AAAM: How much of the scheme is unique to Australia and how much draws from international experience?
MS: While the Government has looked at other established arrangements, such as the US National Automotive Service Task Force (NASTF), Australia’s Scheme is mandatory, rather than opt-in or voluntary. The Australian legal framework and automotive industry is unique, and the Scheme has been tailored to the needs of the local automotive market.
AASRA and the AAAA have been working closely with NASTF to learn from the experience in the US. This relationship has been particularly important in developing the online platform for accessing scheme information.
AAAM: This scheme is putting together parties that have been at odds with each other for a long time, how will the government help to build trust between the parties?
MS: The Government worked constructively with industry to develop technical aspects of the Scheme’s design and consulted extensively throughout its development.
The establishment of the AASRA, which includes representatives from four peak automotive industry organisations, demonstrates that all parties can come together and work collaboratively. This includes representatives for the dealers, OEMs, and the independent and aftermarket repair industry. The participating industry organisations have shown leadership in working together to develop a market-based solution to support compliance with the Scheme and the provision of scheme information through an online portal.
AAAM: Many ministers and others have tried to solve this problem, but it has only gained real traction in the past two years, how proud are you that this will form a part of your ministerial legacy?
MS: For many Australians, purchasing a car is a significant investment, particularly when you factor in ongoing costs, with the average household spending more than $1,500 a year on servicing and repairing their car.
Around one in ten motor vehicles taken to repair workshops can’t be serviced there because the workshops don’t have access to service and repair information. Consumers must then take their cars to the manufacturer or an affiliated repairer and are forced to pay higher prices because no one else can perform the work.
I want consumers to be able to access repair services in an open and fair market and this ground-breaking scheme will give consumers more choice about where their vehicle is repaired.

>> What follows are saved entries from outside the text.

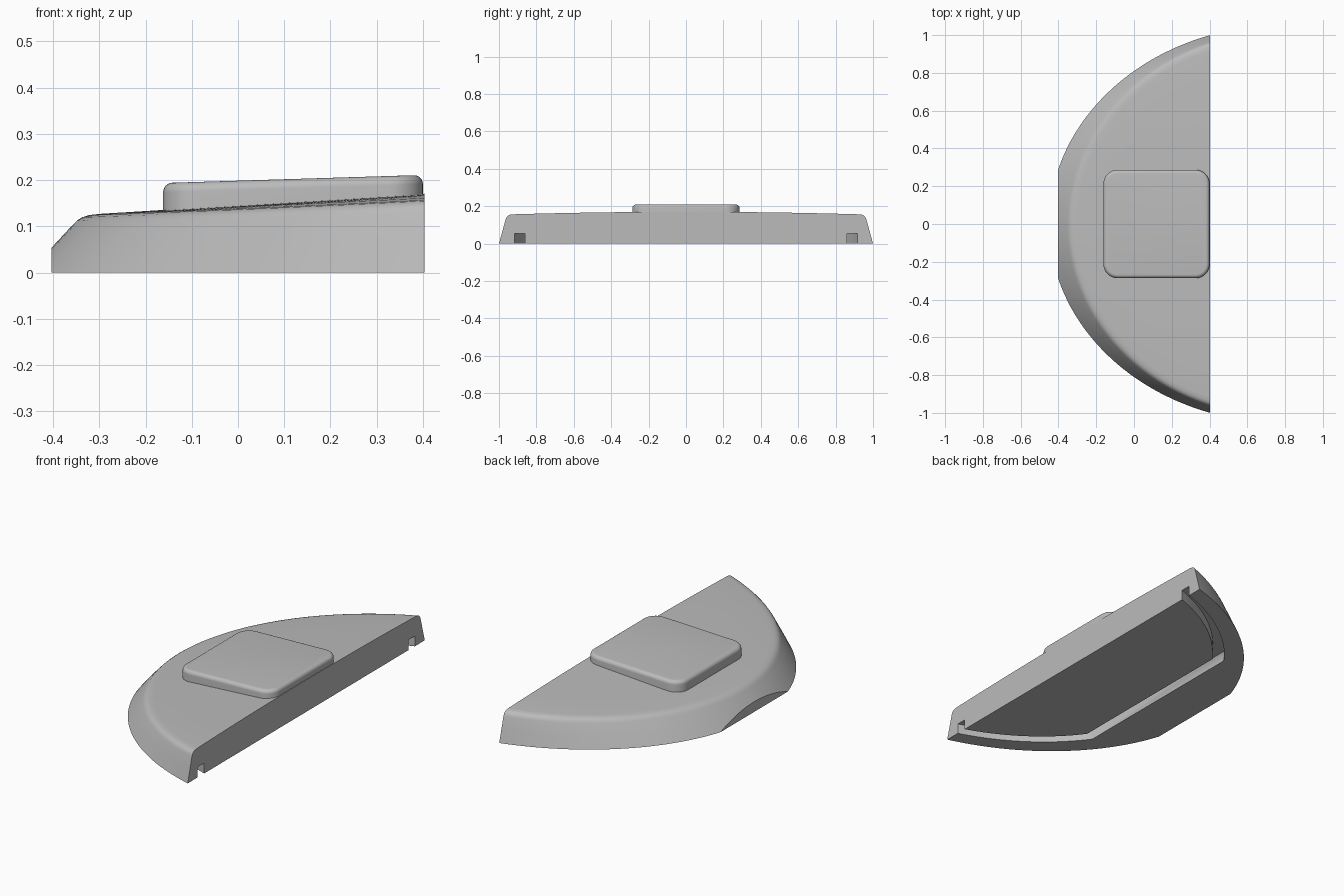
import bpy, bmesh, math

if "Cube" in bpy.data.objects:
    bpy.data.objects.remove(bpy.data.objects["Cube"], do_unlink=True)

grey = bpy.data.materials.new("light_grey")
grey.use_nodes = True
grey.diffuse_color = (0.5, 0.5, 0.5, 1)
grey.node_tree.nodes["Principled BSDF"].inputs["Base Color"].default_value = (0.5, 0.5, 0.5, 1)

CX, HALF_X, HALF_Y = 0.8, 1.249, 1.0545   # ellipse that gives the curved outline
FRONT, BACK = 0.403, -0.403               # flat cuts across the ellipse


def make_object(name, bm):
    bmesh.ops.recalc_face_normals(bm, faces=bm.faces)
    mesh = bpy.data.meshes.new(name)
    bm.to_mesh(mesh)
    bm.free()
    mesh.materials.append(grey)
    obj = bpy.data.objects.new(name, mesh)
    bpy.context.collection.objects.link(obj)
    return obj


def loft(bm, rings, closed):
    rows = [[bm.verts.new(p) for p in ring] for ring in rings]
    for a, b in zip(rows, rows[1:]):
        n = len(a)
        for i in range(n if closed else n - 1):
            j = (i + 1) % n
            bm.faces.new((a[i], a[j], b[j], b[i]))
    return rows


def smooth(obj, angle=40):
    bpy.ops.object.select_all(action='DESELECT')
    obj.select_set(True)
    bpy.context.view_layer.objects.active = obj
    bpy.ops.object.shade_smooth_by_angle(angle=math.radians(angle))


# Body: elliptical shell with a drafted wall, rounded rim and sloping top
def top_height(x, y):
    return 0.125 + 0.062 * (x + 0.33) - 0.016 * y * y


def body_ring(dx, dy, height, scale=1.0):
    ring = []
    for i in range(97):
        t = math.pi * (i / 96 - 0.5)
        x = CX - (HALF_X - dx) * scale * math.cos(t)
        y = (HALF_Y - dy) * scale * math.sin(t)
        ring.append((x, y, height * top_height(x, y)))
    return ring


sections = [(0, 0, 0, 0.05), (0, 0, 0), (0.045, 0.015, 0.44), (0.092, 0.028, 0.84),
            (0.101, 0.032, 0.91), (0.112, 0.039, 0.96), (0.127, 0.05, 0.99),
            (0.15, 0.07, 1), (0.15, 0.07, 1, 0.85), (0.15, 0.07, 1, 0.6), (0.15, 0.07, 1, 0.05)]
bm = bmesh.new()
loft(bm, [body_ring(*s) for s in sections], False)
for x, side in ((FRONT, 1), (BACK, -1)):
    bmesh.ops.bisect_plane(bm, geom=bm.verts[:] + bm.edges[:] + bm.faces[:],
                           plane_co=(x, 0, 0), plane_no=(side, 0, 0), clear_outer=True)
bmesh.ops.holes_fill(bm, edges=bm.edges, sides=0)
body = make_object("body", bm)


# Groove in the underside, following the outline and open at the long flat side
def groove_line(k, b2, start):
    points = []
    for i in range(33):
        x = FRONT + 0.05 + (start - FRONT - 0.05) * i / 32
        points.append((x, math.sqrt(b2 - k * (x - CX) ** 2)))
    return points + [(x, -y) for x, y in reversed(points)]


outer = groove_line(0.744, 0.956, -0.16)
inner = groove_line(0.748, 0.859, -0.105)
bm = bmesh.new()
low, high = -0.05, 0.055
rows = loft(bm, [[(x, y, z) for x, y in line] for line, z in
                 ((outer, low), (outer, high), (inner, high), (inner, low), (outer, low))], False)
bmesh.ops.remove_doubles(bm, verts=bm.verts, dist=1e-5)
bmesh.ops.holes_fill(bm, edges=bm.edges, sides=0)
cutter = make_object("groove_cutter", bm)
cutter.hide_render = True
cutter.hide_set(True)

cut = body.modifiers.new("groove", 'BOOLEAN')
cut.operation = 'DIFFERENCE'
cut.solver = 'EXACT'
cut.object = cutter
bpy.context.view_layer.objects.active = body
bpy.ops.object.modifier_apply(modifier=cut.name)
bpy.data.objects.remove(cutter, do_unlink=True)
smooth(body)


# Raised pad: rounded rectangle with a soft top edge
def pad_ring(inset, drop, base=None):
    x0, x1, half, r = -0.162, 0.4, 0.287, 0.075
    ring = []
    for k, (cx, cy) in enumerate(((x1 - r, half - r), (x0 + r, half - r),
                                  (x0 + r, r - half), (x1 - r, r - half))):
        for i in range(9):
            a = math.pi / 2 * (k + i / 8)
            x = cx + (r - inset) * math.cos(a)
            y = cy + (r - inset) * math.sin(a)
            z = 0.194 + 0.031 * (x + 0.15) - drop if base is None else base
            ring.append((x, y, z))
    return ring


radius = 0.02
rings = [pad_ring(0, 0, 0.1)]
for i in range(7):
    a = math.pi / 2 * i / 6
    rings.append(pad_ring(radius * (1 - math.cos(a)), radius * (1 - math.sin(a))))
bm = bmesh.new()
rows = loft(bm, rings, True)
bm.faces.new(rows[0])
bm.faces.new(rows[-1])
smooth(make_object("raised_pad", bm))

By creating more competition in the market for repairs, the Scheme will lower prices and help keep more money in consumers’ pockets and support local small businesses.
AAAM: How do you expect the scheme will evolve into the future?
MS: I am focused on ensuring the Scheme we’ve worked hard to create is implemented effectively and that consumers and businesses see benefits as soon as it commences on 1 July. We have ensured the majority of vehicles on Australian roads are captured by the Scheme – that’s why it covers passenger and light goods vehicles manufactured from 2002.
The technical aspects of the Scheme’s operation, in particular safety and security matters, are captured in regulations known as the Scheme Rules. The rules provide the flexibility to quickly make any updates or tweaks that might be needed to ensure the Scheme operates as efficiently as possible and keeps pace with the rapidly evolving technological advancements in the automotive industry.
AAAM: Clearly this has been a major focus for the automotive industry and the Government, what is the next problem to fix in relation to automotive?
MS: The Government will work with the ACCC and AASRA to educate participants in the Scheme, including vehicle manufacturers, repairers and RTOs, and make them aware of their obligations under the legislation and Scheme Rules.
We are also continuing to work on a range of issues concerning the broader automotive industry, including reforms to automotive franchising. This includes options to achieve mandatory arbitration in automotive franchising, the merits of a standalone code, and whether to expand existing new dealership protections to other parts of the automotive sector.
For more information, visit www.michaelsukkar.com.au